  • Triggering cell death, through a mechanism called apoptosis
  • Stopping cells from dividing
  • Preventing new blood vessels from growing into tumours
  • Reducing the chances of cancer cells spreading through the body, by stopping cells from moving or invading neighbouring tissue
  • Speeding up the cell’s internal ‘waste disposal machine’ – a process known as autophagy – which can lead to cell death

All these effects are thought to be caused by cannabinoids locking onto the CB1 and CB2 cannabinoid receptors. It also looks like cannabinoids can exert effects on cancer cells that don’t involve cannabinoid receptors, although it isn’t yet clear exactly what’s going on there.

So far, the best results in the lab or animal models have come from using a combination of highly purified THC and cannabidiol (CBD), a cannabinoid found in cannabis plants that counteracts the psychoactive effects of THC. But researchers have also found positive results using synthetic cannabinoids, such as a molecule called JWH-133.

It’s not all good news though, as there’s also evidence that cannabinoids may also have undesirable effects on cancer.

For example, some researchers have found that although high doses of THC can kill cancer cells, they also harm crucial blood vessel cells, although this may help their anti-cancer effect by preventing blood vessels growing into a tumour.

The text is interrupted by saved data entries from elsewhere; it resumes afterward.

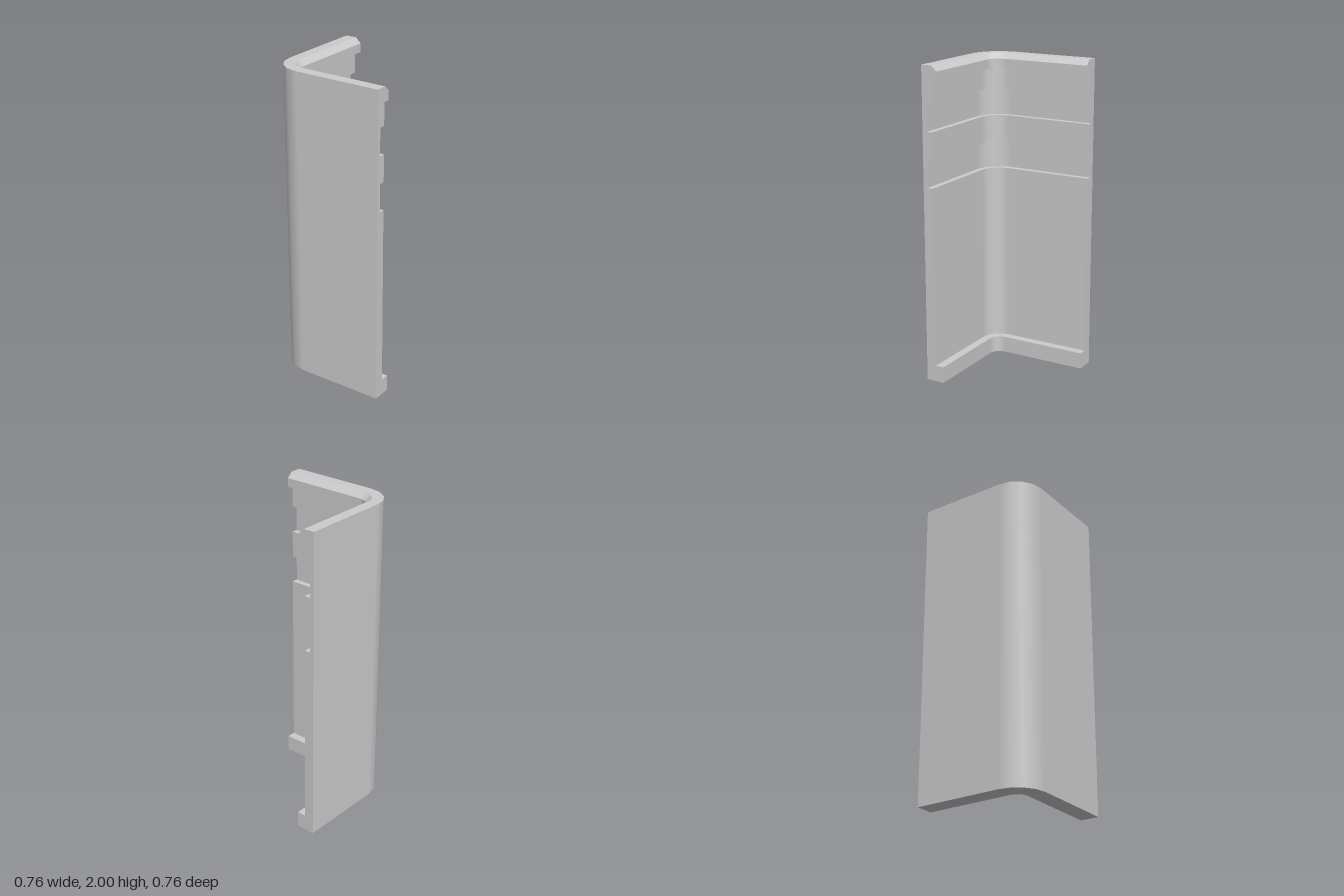
import * as THREE from 'three';
import { mergeGeometries } from 'three/addons/utils/BufferGeometryUtils.js';

const HALF = 0.38;    // half of the footprint
const RADIUS = 0.19;  // outer corner radius
const MID = HALF - RADIUS;

// Wall cross-section: [depth in from the outer face, height], counter-clockwise
const PROFILE = [
  [0, 0], [0.12, 0], [0.12, 0.105],             // foot lip
  [0.065, 0.105], [0.065, 1.255],               // main wall
  [0.027, 1.255], [0.027, 1.43],                // lower groove
  [0.065, 1.43], [0.065, 1.6],
  [0.027, 1.6], [0.027, 1.77],                  // upper groove
  [0.065, 1.77], [0.065, 1.91],
  [0.107, 1.91], [0.107, 1.967], [0.071, 2],    // chamfered top lip
  [0, 2],
];

// Stations along the L-shaped path: centre point and outward direction
function makeStations(segments) {
  const stations = [{ x: -MID, z: -HALF, nx: -1, nz: 0 }];
  for (let i = 0; i <= segments; i++) {
    const t = (i / segments) * Math.PI / 2;
    stations.push({ x: -MID, z: MID, nx: -Math.cos(t), nz: Math.sin(t) });
  }
  stations.push({ x: HALF, z: MID, nx: 0, nz: 1 });
  return stations;
}

// Sweep each profile edge as its own strip: crisp edges, smooth round the corner
function sweep(stations) {
  const position = [], normal = [], uv = [], index = [];
  PROFILE.forEach(([d0, y0], i) => {
    const [d1, y1] = PROFILE[(i + 1) % PROFILE.length];
    const len = Math.hypot(d1 - d0, y1 - y0);
    const inward = (y1 - y0) / len, up = -(d1 - d0) / len;
    stations.forEach((s, k) => {
      const a = position.length / 3;
      for (const [d, y] of [[d0, y0], [d1, y1]]) {
        position.push(s.x + s.nx * (RADIUS - d), y, s.z + s.nz * (RADIUS - d));
        normal.push(-s.nx * inward, up, -s.nz * inward);
        uv.push(k, y);
      }
      if (k < stations.length - 1) index.push(a, a + 1, a + 3, a, a + 3, a + 2);
    });
  });
  const geometry = new THREE.BufferGeometry();
  geometry.setAttribute('position', new THREE.Float32BufferAttribute(position, 3));
  geometry.setAttribute('normal', new THREE.Float32BufferAttribute(normal, 3));
  geometry.setAttribute('uv', new THREE.Float32BufferAttribute(uv, 2));
  geometry.setIndex(index);
  return geometry;
}

// Flat face closing one end of the wall
function endCap(sign, angle, x, z) {
  const shape = new THREE.Shape(PROFILE.map(([d, y]) => new THREE.Vector2(sign * d, y)));
  return new THREE.ShapeGeometry(shape).rotateY(angle).translate(x, 0, z);
}

export function createModel() {
  const group = new THREE.Group();
  group.name = 'cornerPanel';
  const geometry = mergeGeometries([
    sweep(makeStations(4)),
    endCap(-1, Math.PI, -HALF, -HALF),    // back end of the side wall
    endCap(1, Math.PI / 2, HALF, HALF),   // left end of the front wall
  ]);
  const wall = new THREE.Mesh(geometry, new THREE.MeshStandardMaterial({ color: 0xcccccc }));
  wall.name = 'cornerWall';
  group.add(wall);
  return group;
}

And under some circumstances, cannabinoids can actually encourage cancer cells to grow, or have different effects depending on the dosage and levels of cannabinoid receptors present on the cancer cells[Edited for clarity and to add reference – KA 27/07/12]

Others have discovered that activating CB2 receptors may actually interfere with the ability of the immune system to recognise and destroy tumour cells, although some scientists have found that certain synthetic cannabinoids may enhance immune defences against cancer.

Furthermore, cancer cells can develop resistance to cannabinoids and start growing again, although this can be got round by blocking a certain molecular pathway in the cells known as ALK.

Combining cannabinoids with other chemotherapy drugs may be a much more effective approach

And yet more research suggests that combining cannabinoids with other chemotherapy drugs may be a much more effective approach. This idea is supported by lab experiments combining cannabinoids with other drugs including gemcitabine andtemozolomide.

As might be expected, whenever research about cannabis or cannabinoids hits the news there is a lot of  interest on social media. But often it turns out that the hype doesn’t realistically reflect the work. For example, this study from researchers at the University of East Anglia was done using cancer cells grown in the lab or transplanted into mice, to try and understand why different levels of purified THC seem to have different effects on cancer cells – something that has been noticed from previous experiments on cannabinoids and cancer cells.

The researchers found that THC seems to work through two different receptor molecules coming together – CB2 and GPR55 – and that high doses slow cancer cells growth while low doses don’t. So they think that designing drugs that make sure the receptors come together in the right way to kill cancer cells could be a good way to harness the potential power of cannabinoids to treat cancer in a much more effective and targeted way.

But while it’s an interesting scientific paper and helps to shed light on the molecular “nuts and bolts” that underpin how some cancer cells may respond to cannabinoids, and could point to ways to make cannabinoid drugs more effective in the future, it certainly doesn’t tell us that cannabis can effectively treat cancer in patients at the moment.

There are long lists of scientific papers circulating on various internet sites claiming that they “prove” that “cannabis cures” all sorts of different types of cancer. Virtually all this work has been done in cells grown in the lab or in animal models of cancer, and certainly doesn’t “prove” that cannabis or cannabinoids can cure cancer in patients. We’ve looked at the actual evidence presented in around 30 of these papers in the extensive comment below this post.